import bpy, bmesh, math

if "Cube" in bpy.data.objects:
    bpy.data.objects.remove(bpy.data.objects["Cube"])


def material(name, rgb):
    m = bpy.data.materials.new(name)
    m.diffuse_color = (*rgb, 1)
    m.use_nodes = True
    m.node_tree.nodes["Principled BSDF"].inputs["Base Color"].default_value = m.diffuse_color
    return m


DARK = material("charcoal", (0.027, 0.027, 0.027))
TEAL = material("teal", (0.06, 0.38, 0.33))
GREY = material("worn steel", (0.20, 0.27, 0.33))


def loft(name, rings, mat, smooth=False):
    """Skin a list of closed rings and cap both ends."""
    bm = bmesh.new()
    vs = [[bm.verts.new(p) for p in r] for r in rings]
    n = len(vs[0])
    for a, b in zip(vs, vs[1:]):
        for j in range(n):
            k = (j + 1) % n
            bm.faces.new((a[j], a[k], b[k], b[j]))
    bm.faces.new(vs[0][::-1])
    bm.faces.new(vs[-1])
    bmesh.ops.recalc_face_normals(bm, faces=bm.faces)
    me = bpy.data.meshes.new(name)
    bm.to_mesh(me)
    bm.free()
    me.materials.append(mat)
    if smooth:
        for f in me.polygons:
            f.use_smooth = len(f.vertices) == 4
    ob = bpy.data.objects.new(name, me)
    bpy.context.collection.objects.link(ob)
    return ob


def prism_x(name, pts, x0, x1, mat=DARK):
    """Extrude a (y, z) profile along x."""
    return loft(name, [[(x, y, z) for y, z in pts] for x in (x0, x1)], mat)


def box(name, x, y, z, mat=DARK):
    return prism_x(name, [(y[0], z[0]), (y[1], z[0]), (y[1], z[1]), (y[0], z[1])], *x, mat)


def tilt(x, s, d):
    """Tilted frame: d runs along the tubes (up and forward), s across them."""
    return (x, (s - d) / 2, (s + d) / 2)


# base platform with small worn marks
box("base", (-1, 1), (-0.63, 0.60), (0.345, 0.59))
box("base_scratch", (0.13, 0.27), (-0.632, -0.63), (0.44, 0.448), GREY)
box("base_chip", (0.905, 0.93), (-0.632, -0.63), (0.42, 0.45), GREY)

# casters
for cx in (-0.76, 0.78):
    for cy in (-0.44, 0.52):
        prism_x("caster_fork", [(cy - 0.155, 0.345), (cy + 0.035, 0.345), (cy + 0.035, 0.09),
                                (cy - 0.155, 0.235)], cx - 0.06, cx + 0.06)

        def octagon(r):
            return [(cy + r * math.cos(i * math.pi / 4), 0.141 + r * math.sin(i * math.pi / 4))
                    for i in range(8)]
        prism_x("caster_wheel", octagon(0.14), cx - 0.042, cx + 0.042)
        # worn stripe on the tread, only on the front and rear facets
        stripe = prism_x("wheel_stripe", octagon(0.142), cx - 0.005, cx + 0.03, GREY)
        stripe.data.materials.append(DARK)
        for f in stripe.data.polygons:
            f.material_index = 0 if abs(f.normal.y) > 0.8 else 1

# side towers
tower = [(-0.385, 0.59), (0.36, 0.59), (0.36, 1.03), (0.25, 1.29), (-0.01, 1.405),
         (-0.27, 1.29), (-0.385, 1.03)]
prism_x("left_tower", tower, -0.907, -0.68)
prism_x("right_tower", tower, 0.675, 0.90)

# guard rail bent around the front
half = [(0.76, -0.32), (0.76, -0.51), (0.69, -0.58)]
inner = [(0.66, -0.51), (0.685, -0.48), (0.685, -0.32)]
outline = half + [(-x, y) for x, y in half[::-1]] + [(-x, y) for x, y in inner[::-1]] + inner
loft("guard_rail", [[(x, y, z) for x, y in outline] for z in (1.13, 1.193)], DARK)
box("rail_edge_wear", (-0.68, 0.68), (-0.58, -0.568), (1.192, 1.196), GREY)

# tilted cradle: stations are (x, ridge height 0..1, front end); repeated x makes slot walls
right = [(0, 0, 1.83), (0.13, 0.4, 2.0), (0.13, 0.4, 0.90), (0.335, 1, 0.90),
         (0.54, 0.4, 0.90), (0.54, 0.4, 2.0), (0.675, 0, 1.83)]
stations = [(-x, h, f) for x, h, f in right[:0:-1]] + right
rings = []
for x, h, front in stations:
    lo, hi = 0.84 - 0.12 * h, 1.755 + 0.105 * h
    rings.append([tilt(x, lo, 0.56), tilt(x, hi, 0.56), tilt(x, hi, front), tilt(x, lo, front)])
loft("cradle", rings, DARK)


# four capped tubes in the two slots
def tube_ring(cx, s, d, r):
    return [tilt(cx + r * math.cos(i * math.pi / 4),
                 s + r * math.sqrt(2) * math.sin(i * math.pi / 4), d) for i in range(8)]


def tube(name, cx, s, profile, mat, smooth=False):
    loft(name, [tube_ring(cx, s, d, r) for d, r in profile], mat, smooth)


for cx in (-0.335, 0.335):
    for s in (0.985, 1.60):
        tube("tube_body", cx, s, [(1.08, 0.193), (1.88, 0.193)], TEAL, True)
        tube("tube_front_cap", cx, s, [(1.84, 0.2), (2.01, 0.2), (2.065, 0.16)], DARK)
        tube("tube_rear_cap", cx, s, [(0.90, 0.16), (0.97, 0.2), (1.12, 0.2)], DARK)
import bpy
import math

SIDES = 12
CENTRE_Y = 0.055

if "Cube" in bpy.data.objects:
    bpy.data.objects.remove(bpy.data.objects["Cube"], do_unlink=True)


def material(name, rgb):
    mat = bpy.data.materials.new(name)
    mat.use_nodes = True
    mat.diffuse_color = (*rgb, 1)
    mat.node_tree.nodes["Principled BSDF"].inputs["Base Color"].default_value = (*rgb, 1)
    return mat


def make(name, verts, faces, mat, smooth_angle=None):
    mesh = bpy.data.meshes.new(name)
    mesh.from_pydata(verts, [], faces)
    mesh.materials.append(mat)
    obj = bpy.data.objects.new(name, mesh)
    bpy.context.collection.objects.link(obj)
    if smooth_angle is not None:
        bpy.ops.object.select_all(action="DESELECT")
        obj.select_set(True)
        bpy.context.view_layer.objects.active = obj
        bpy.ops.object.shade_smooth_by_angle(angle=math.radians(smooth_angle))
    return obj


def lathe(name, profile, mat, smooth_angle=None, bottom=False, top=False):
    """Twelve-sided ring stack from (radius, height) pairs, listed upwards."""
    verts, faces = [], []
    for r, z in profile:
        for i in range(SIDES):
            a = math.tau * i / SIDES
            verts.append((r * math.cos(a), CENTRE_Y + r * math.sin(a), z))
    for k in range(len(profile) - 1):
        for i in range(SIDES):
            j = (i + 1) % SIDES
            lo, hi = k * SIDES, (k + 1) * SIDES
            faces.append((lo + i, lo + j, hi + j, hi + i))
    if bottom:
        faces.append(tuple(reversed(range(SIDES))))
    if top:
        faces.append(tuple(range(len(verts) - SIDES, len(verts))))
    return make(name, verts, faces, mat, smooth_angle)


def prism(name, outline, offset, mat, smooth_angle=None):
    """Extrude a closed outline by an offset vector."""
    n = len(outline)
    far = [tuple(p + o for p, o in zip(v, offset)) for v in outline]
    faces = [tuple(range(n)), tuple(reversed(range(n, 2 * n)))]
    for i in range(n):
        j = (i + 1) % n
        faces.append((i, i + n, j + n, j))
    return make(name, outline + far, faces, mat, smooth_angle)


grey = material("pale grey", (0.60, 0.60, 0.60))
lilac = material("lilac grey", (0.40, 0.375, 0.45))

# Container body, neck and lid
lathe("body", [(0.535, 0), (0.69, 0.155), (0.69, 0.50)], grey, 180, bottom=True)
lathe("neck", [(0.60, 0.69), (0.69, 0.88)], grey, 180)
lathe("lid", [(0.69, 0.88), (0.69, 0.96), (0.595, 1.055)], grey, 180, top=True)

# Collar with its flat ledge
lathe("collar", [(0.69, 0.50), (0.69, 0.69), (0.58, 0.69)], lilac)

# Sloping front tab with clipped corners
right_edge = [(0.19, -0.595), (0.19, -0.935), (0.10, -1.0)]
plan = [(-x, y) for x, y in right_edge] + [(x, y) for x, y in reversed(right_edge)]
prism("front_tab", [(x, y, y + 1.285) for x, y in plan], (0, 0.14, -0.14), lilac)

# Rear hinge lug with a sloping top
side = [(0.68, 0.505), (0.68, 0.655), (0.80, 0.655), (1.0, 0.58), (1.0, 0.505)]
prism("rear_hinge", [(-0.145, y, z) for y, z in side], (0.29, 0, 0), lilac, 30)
________________________
Requirement >> Write out exactly the lines from the beginning of the material above through the line with "return loft(name, [[(x, y, z)", including both and omitting all others.

Your response >>
import bpy, bmesh, math

if "Cube" in bpy.data.objects:
    bpy.data.objects.remove(bpy.data.objects["Cube"])


def material(name, rgb):
    m = bpy.data.materials.new(name)
    m.diffuse_color = (*rgb, 1)
    m.use_nodes = True
    m.node_tree.nodes["Principled BSDF"].inputs["Base Color"].default_value = m.diffuse_color
    return m


DARK = material("charcoal", (0.027, 0.027, 0.027))
TEAL = material("teal", (0.06, 0.38, 0.33))
GREY = material("worn steel", (0.20, 0.27, 0.33))


def loft(name, rings, mat, smooth=False):
    """Skin a list of closed rings and cap both ends."""
    bm = bmesh.new()
    vs = [[bm.verts.new(p) for p in r] for r in rings]
    n = len(vs[0])
    for a, b in zip(vs, vs[1:]):
        for j in range(n):
            k = (j + 1) % n
            bm.faces.new((a[j], a[k], b[k], b[j]))
    bm.faces.new(vs[0][::-1])
    bm.faces.new(vs[-1])
    bmesh.ops.recalc_face_normals(bm, faces=bm.faces)
    me = bpy.data.meshes.new(name)
    bm.to_mesh(me)
    bm.free()
    me.materials.append(mat)
    if smooth:
        for f in me.polygons:
            f.use_smooth = len(f.vertices) == 4
    ob = bpy.data.objects.new(name, me)
    bpy.context.collection.objects.link(ob)
    return ob


def prism_x(name, pts, x0, x1, mat=DARK):
    """Extrude a (y, z) profile along x."""
    return loft(name, [[(x, y, z) for y, z in pts] for x in (x0, x1)], mat)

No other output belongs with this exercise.